In Kri u-Khtiv, the vowels provided are for those of the Kri. The Kri of YHVH is usually Adonay. The first vowel of Adonay is Hataf-Patah. Why then is the first vowel of YHVH given as Shva in those cases instead of Hataf-Patah?
The niqqud we use today is that of the Tiberians. The default pronunciation of the shewa naʿ in the Tiberian tradition was identical to the pronunciation of the ḥataf pataḥ, and took on other qualities depending on its environment.
In some situations, such as under a gutteral letter, the vowel quality of a shewa would was less predictable; as such, ḥatef forms of vowels were used to remove ambiguity.

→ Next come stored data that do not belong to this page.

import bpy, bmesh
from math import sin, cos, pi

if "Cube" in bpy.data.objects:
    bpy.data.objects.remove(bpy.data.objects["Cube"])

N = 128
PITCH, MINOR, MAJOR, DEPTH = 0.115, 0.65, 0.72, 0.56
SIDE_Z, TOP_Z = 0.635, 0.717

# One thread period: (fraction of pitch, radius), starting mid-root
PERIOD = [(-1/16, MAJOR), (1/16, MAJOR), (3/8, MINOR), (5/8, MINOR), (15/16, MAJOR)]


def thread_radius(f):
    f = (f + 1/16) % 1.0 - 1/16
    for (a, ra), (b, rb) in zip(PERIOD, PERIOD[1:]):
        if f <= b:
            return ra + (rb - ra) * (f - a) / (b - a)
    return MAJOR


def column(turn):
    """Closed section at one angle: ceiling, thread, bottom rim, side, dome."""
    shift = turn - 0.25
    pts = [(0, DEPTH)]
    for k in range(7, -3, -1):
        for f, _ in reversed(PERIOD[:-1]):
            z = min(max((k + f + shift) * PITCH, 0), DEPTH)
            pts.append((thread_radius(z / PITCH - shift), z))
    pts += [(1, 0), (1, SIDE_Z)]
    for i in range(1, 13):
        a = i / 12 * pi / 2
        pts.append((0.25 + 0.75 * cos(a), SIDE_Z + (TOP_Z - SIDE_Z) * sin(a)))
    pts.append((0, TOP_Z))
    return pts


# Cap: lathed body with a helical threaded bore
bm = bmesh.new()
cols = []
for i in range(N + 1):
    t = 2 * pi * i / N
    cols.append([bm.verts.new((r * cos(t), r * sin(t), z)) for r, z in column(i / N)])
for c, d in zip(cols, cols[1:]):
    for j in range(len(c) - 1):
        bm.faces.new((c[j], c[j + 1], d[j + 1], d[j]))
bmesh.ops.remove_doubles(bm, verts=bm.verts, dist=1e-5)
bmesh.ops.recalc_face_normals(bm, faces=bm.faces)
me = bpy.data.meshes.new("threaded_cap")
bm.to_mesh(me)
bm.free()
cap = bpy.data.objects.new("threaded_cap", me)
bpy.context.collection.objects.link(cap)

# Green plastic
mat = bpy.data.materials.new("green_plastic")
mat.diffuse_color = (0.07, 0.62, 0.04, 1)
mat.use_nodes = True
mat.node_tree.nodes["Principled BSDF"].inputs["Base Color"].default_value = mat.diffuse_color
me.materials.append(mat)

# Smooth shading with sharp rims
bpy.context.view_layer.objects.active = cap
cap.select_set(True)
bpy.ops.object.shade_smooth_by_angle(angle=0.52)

Before the stabilization of the ḥatefim in manuscripts, regular shewas were sometimes used under gutterals. For example, in MS Sassoon 1053 a "simple shewa rather than ḥaṭeph segol is used with aleph (as in אְלֹהִים)" (Yeivin, Introduction to the Tiberian Masorah, §34).

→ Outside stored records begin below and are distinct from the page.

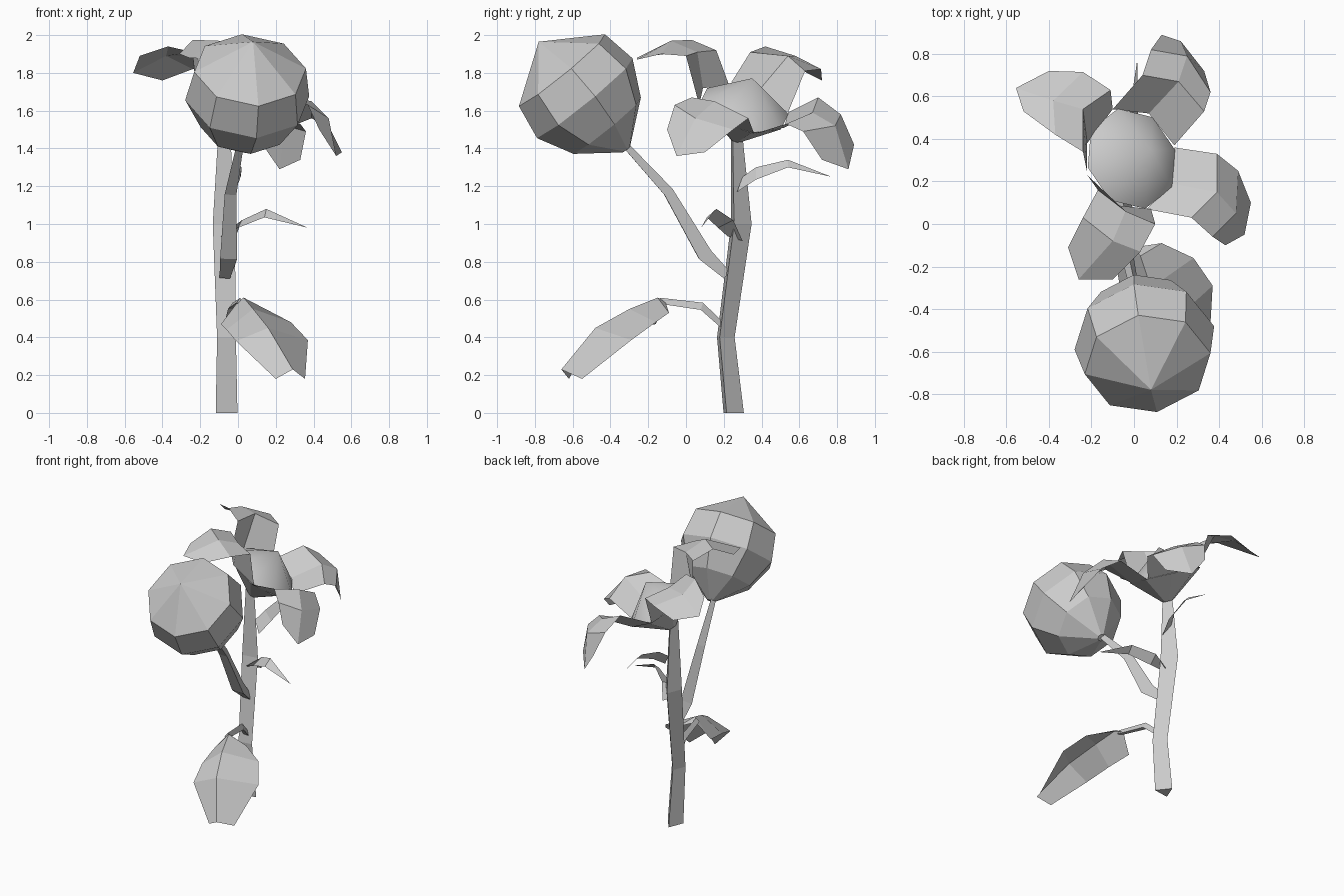
import bpy
import bmesh
from math import cos, sin, pi, radians
from mathutils import Vector

cube = bpy.data.objects.get("Cube")
if cube:
    bpy.data.objects.remove(cube, do_unlink=True)

# One plain grey for the whole plant
GREY = (0.6, 0.6, 0.6, 1.0)
grey = bpy.data.materials.new("plain_grey")
grey.use_nodes = True
grey.diffuse_color = GREY
grey.node_tree.nodes["Principled BSDF"].inputs["Base Color"].default_value = GREY


def finish(name, bm, smooth=False):
    """Turn a bmesh into a named, coloured object."""
    mesh = bpy.data.meshes.new(name)
    for face in bm.faces:
        face.smooth = smooth
    bm.to_mesh(mesh)
    bm.free()
    mesh.materials.append(grey)
    obj = bpy.data.objects.new(name, mesh)
    bpy.context.collection.objects.link(obj)
    return obj


def loft(name, path, radii, sides=3, turn=0, axis=None, smooth=False, caps=True):
    """Sweep a regular polygon along a path with a radius at each point."""
    points = [Vector(p) for p in path]
    last = len(points) - 1
    bm = bmesh.new()
    rings = []
    for i, (centre, radius) in enumerate(zip(points, radii)):
        along = points[min(i + 1, last)] - points[max(i - 1, 0)]
        along = Vector(axis).normalized() if axis else along.normalized()
        up = Vector((0, 1, 1))
        up = (up - along * up.dot(along)).normalized()
        side = along.cross(up)
        angles = [radians(turn) + 2 * pi * k / sides for k in range(sides)]
        rings.append([bm.verts.new(centre + radius * (up * cos(a) + side * sin(a)))
                      for a in angles])
    for low, high in zip(rings, rings[1:]):
        for k in range(sides):
            n = (k + 1) % sides
            bm.faces.new((low[k], low[n], high[n], high[k]))
    if caps:
        bm.faces.new(rings[0])
        bm.faces.new(rings[-1])
    bmesh.ops.remove_doubles(bm, verts=bm.verts, dist=0.0005)
    bmesh.ops.recalc_face_normals(bm, faces=bm.faces)
    return finish(name, bm, smooth)


def blade(name, *edges):
    """Thin leaf or petal spanned between lines that run from base to tip."""
    bm = bmesh.new()
    lines = [[bm.verts.new(p) for p in edge] for edge in edges]
    for a, b in zip(lines, lines[1:]):
        for k in range(len(a) - 1):
            bm.faces.new((a[k], b[k], b[k + 1], a[k + 1]))
    bmesh.ops.remove_doubles(bm, verts=bm.verts, dist=0.0005)
    bmesh.ops.recalc_face_normals(bm, faces=bm.faces)
    if sum(f.normal.z for f in bm.faces) < 0:
        bmesh.ops.reverse_faces(bm, faces=bm.faces)
    return finish(name, bm)


# Stems: three-sided tubes
loft("main_stem",
     [(-.065, .24, 0), (-.065, .2, .4), (-.08, .28, 1), (-.075, .26, 1.5)],
     [.067, .058, .068, .036], turn=8, axis=(0, 0, 1))
loft("bud_stem",
     [(-.07, .21, .725), (-.05, .09, .83), (-.04, -.1, 1.165), (.01, -.33, 1.42)],
     [.032, .052, .036, .022])
loft("leaf_stalk",
     [(-.06, .19, .46), (-.03, .08, .56), (.01, -.14, .59)],
     [.02, .025, .02])

# Closed bud: eight-sided, leaning forward
base, tip = Vector((.02, -.315, 1.395)), Vector((.08, -.78, 1.965))
loft("bud", [base.lerp(tip, t) for t in (0, .22, .475, .735, 1)],
     [.025, .235, .333, .3, 0], sides=8, turn=8, axis=tip - base)

# Flower centre: soft pointed dome above a shallow faceted cup, tilted together
tilt = Vector((.48, .23, .85))
hub = Vector((-.012, .307, 1.61))
loft("flower_cup", [(-.07, .265, 1.45), hub], [.035, .245],
     sides=8, turn=22.5, axis=tilt, caps=False)
loft("flower_dome", [hub, hub + tilt * .19], [.245, 0],
     sides=8, turn=22.5, axis=tilt, smooth=True, caps=False)

# Petals: left edge, middle line and right edge
blade("front_petal",
      [(-.22, .23, 1.73), (-.17, .16, 1.92), (-.24, .03, 1.975), (-.31, -.11, 1.9)],
      [(-.1, .09, 1.72), (-.04, .06, 1.91), (-.1, -.08, 1.97), (-.26, -.26, 1.88)],
      [(.08, .07, 1.63), (.1, 0, 1.89), (.03, -.13, 1.9), (-.1, -.26, 1.87)])
blade("right_petal",
      [(-.22, .24, 1.75), (-.24, .34, 1.91), (-.37, .42, 1.94), (-.52, .53, 1.89)],
      [(-.22, .38, 1.7), (-.24, .54, 1.89), (-.38, .58, 1.89), (-.555, .64, 1.8)],
      [(-.1, .54, 1.59), (-.11, .63, 1.81), (-.24, .715, 1.82), (-.4, .72, 1.76)])
blade("left_petal",
      [(.19, .36, 1.48), (.39, .33, 1.56), (.49, .25, 1.5), (.55, .1, 1.38)],
      [(.18, .19, 1.53), (.39, .15, 1.65), (.48, .05, 1.56), (.52, -.05, 1.36)],
      [(.06, .07, 1.63), (.27, .03, 1.67), (.37, -.06, 1.63), (.43, -.1, 1.5)])
blade("back_petal",
      [(-.1, .54, 1.59), (.04, .7, 1.67), (.08, .82, 1.58), (.13, .89, 1.42)],
      [(.07, .52, 1.51), (.21, .67, 1.59), (.25, .79, 1.52), (.22, .86, 1.29)],
      [(.19, .37, 1.48), (.33, .53, 1.53), (.36, .62, 1.49), (.33, .72, 1.34)])

# Large roof-shaped lower leaf
blade("lower_leaf",
      [(0, -.11, .59), (-.09, -.16, .47), (-.06, -.33, .44), (-.01, -.5, .38), (.2, -.62, .18)],
      [(0, -.11, .59), (.03, -.15, .61), (.08, -.3, .55), (.16, -.48, .45), (.29, -.66, .23)],
      [(0, -.11, .59), (.13, -.09, .53), (.28, -.16, .48), (.37, -.29, .385), (.355, -.55, .18)])

# Small narrow leaves on the main stem
blade("side_leaf",
      [(-.09, .22, .935), (0, .17, .98), (.14, .11, 1.035), (.37, .08, .98)],
      [(-.02, .3, .91), (.02, .25, 1.02), (.15, .16, 1.08), (.37, .08, .98)])
blade("back_leaf",
      [(-.07, .3, 1.25), (-.04, .37, 1.3), (-.02, .54, 1.34), (.015, .77, 1.25)],
      [(-.02, .27, 1.17), (.01, .37, 1.235), (.02, .54, 1.3), (.015, .77, 1.25)])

This image shows both shewas under gutterals and ḥatefim in MS Sassoon 1053:
Thus, Khan proposes that the ketiv form יְהוָה "is a vestige of a primitive stage of the development of Tiberian vocalization, in which a shewa rather than a ḥaṭeph sign was written on the ʾalef" (Encyclopedia of Hebrew Language and Linguistics, Ketiv and Qere).
i agree with @DoubleAA in the comments that it is just short-hand

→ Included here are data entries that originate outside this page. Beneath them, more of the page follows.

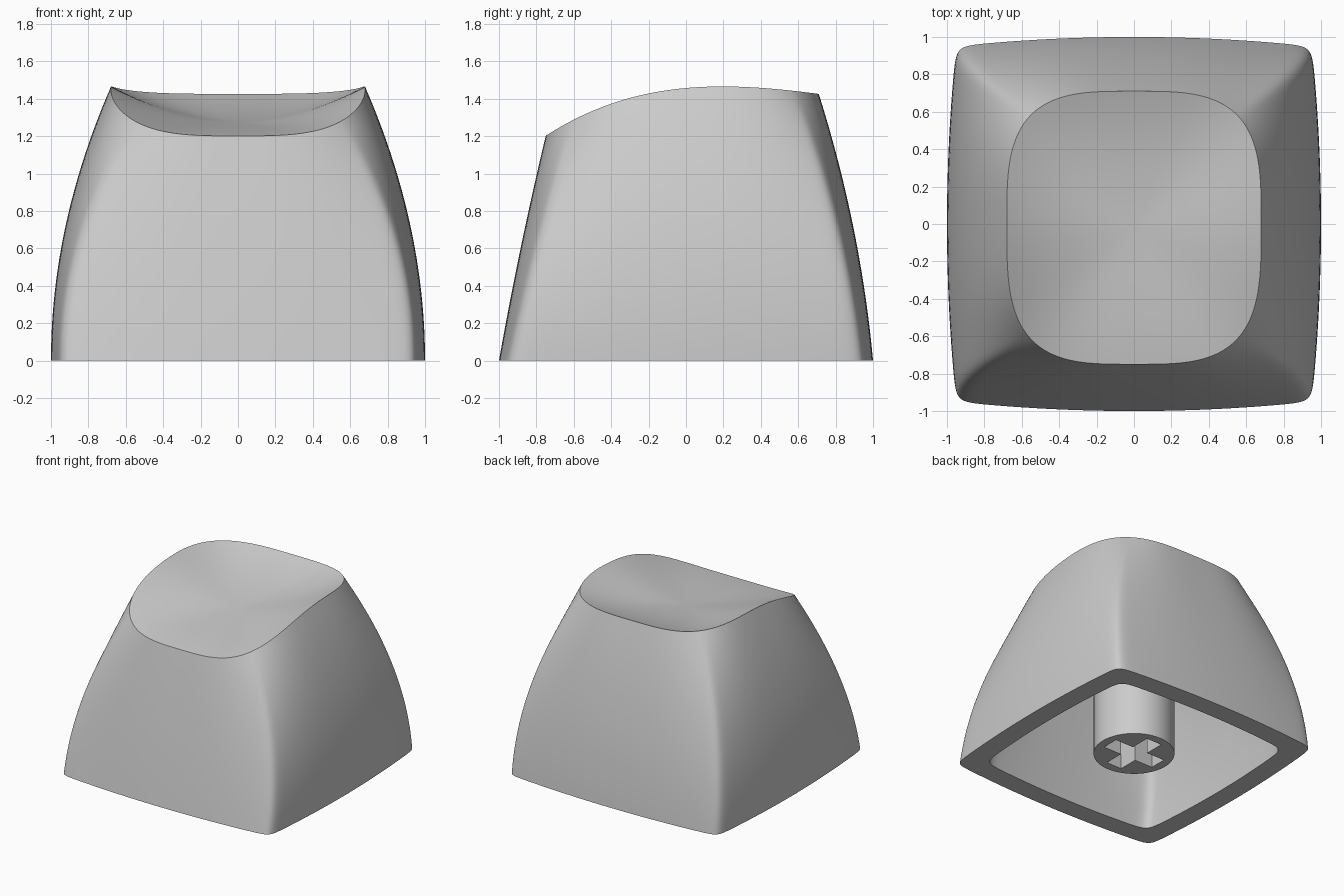
import bpy, bmesh
from math import sin, cos, pi, radians

default = bpy.data.objects.get("Cube")
if default:
    bpy.data.objects.remove(default, do_unlink=True)

SEGS = 176          # points around every loop
DISH_DEPTH = 0.18


def make_material(name, rgb):
    mat = bpy.data.materials.new(name)
    mat.use_nodes = True
    color = (*rgb, 1.0)
    mat.diffuse_color = color
    mat.node_tree.nodes["Principled BSDF"].inputs["Base Color"].default_value = color
    return mat


def finish(obj, mat, angle):
    obj.data.materials.append(mat)
    bpy.ops.object.select_all(action='DESELECT')
    obj.select_set(True)
    bpy.context.view_layer.objects.active = obj
    bpy.ops.object.shade_smooth_by_angle(angle=radians(angle))


def new_object(name, bm):
    bmesh.ops.recalc_face_normals(bm, faces=bm.faces)
    mesh = bpy.data.meshes.new(name)
    bm.to_mesh(mesh)
    bm.free()
    obj = bpy.data.objects.new(name, mesh)
    bpy.context.collection.objects.link(obj)
    return obj


def outline(power, half_x, front, back, bulge=0.0):
    """Rounded square loop, points crowded toward the corners."""
    points = []
    for i in range(SEGS):
        a = 2 * pi * i / SEGS
        a += 0.2 * sin(4 * a)
        c, s = cos(a), sin(a)
        r = (abs(c) ** power + abs(s) ** power) ** (-1 / power)
        u, v = r * c, r * s
        points.append((u * (1 - bulge * v * v) * half_x,
                       v * (1 - bulge * u * u) * (back if v > 0 else front)))
    return points


def rim_height(y):
    return 1.457 + 0.09 * y - 0.26 * y ** 2 + 0.1 * y ** 3


def wall_loop(base, top, t, height):
    """Loop part way up a wall: sides curve in most, the front least."""
    loop = []
    for (bx, by), (tx, ty) in zip(base, top):
        linear = 0.45 if by > 0 else 0.85
        wx, wy = t * t, linear * t + (1 - linear) * t * t
        loop.append((bx + (tx - bx) * wx, by + (ty - by) * wy, t * height(ty)))
    return loop


def dish_loop(top, rho):
    loop = []
    for x, y in top:
        py = -0.02 + (y + 0.02) * rho
        loop.append((x * rho, py, rim_height(py) - DISH_DEPTH * (1 - rho ** 2)))
    return loop


# Shell: one loft over the dish, down the skirt, under the lip and up the cavity
base = outline(30, 1.0, 1.0, 1.0, bulge=0.05)
rim = outline(3.4, 0.68, 0.75, 0.71)
inner_base = outline(22, 0.835, 0.835, 0.835, bulge=0.05)
inner_top = outline(4, 0.62, 0.64, 0.64)

loops = [dish_loop(rim, k / 20) for k in range(1, 20)]
loops += [wall_loop(base, rim, 1 - k / 24, rim_height) for k in range(25)]
loops += [wall_loop(inner_base, inner_top, k / 12, lambda y: 1.08) for k in range(13)]

bm = bmesh.new()
rings = [[bm.verts.new(p) for p in loop] for loop in loops]
for lower, upper in zip(rings, rings[1:]):
    for i in range(SEGS):
        j = (i + 1) % SEGS
        bm.faces.new((lower[i], lower[j], upper[j], upper[i]))
bm.faces.new(rings[0])
bm.faces.new(rings[-1])
grey = make_material("light grey plastic", (0.6, 0.6, 0.6))
finish(new_object("cap_shell", bm), grey, 35)

# Stem: round post with a cross-shaped socket in its lower end
STEM_BOTTOM, STEM_TOP, SOCKET_TOP = 0.02, 1.09, 0.46
bm = bmesh.new()
bmesh.ops.create_cone(bm, cap_ends=True, segments=48, radius1=0.305, radius2=0.305,
                      depth=STEM_TOP - STEM_BOTTOM)
bmesh.ops.translate(bm, verts=bm.verts, vec=(0, 0, (STEM_TOP + STEM_BOTTOM) / 2))
stem = new_object("stem", bm)

for name, size in (("slot_x", (0.47, 0.14)), ("slot_y", (0.14, 0.47))):
    bm = bmesh.new()
    bmesh.ops.create_cube(bm, size=1)
    bmesh.ops.scale(bm, verts=bm.verts, vec=(*size, 1))
    bmesh.ops.translate(bm, verts=bm.verts, vec=(0, 0, SOCKET_TOP - 0.5))
    cutter = new_object(name, bm)
    cutter.hide_render = True
    cut = stem.modifiers.new(name, 'BOOLEAN')
    cut.operation = 'DIFFERENCE'
    cut.solver = 'EXACT'
    cut.object = cutter
    bpy.context.view_layer.objects.active = stem
    bpy.ops.object.modifier_apply(modifier=name)
    bpy.data.objects.remove(cutter, do_unlink=True)
finish(stem, grey, 30)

but there can be another reason of the 2 versions
When, however, [the name] is written as י‑ה‑ו‑ה, there are those who pronounce the alef with a shva, for this is the vowel of [the corresponding initial letter which is] the yud of the name י‑ה‑ו‑ה. Others pronounce the alef with a chataf patach, using the same vowel as the alef of the name A-donai.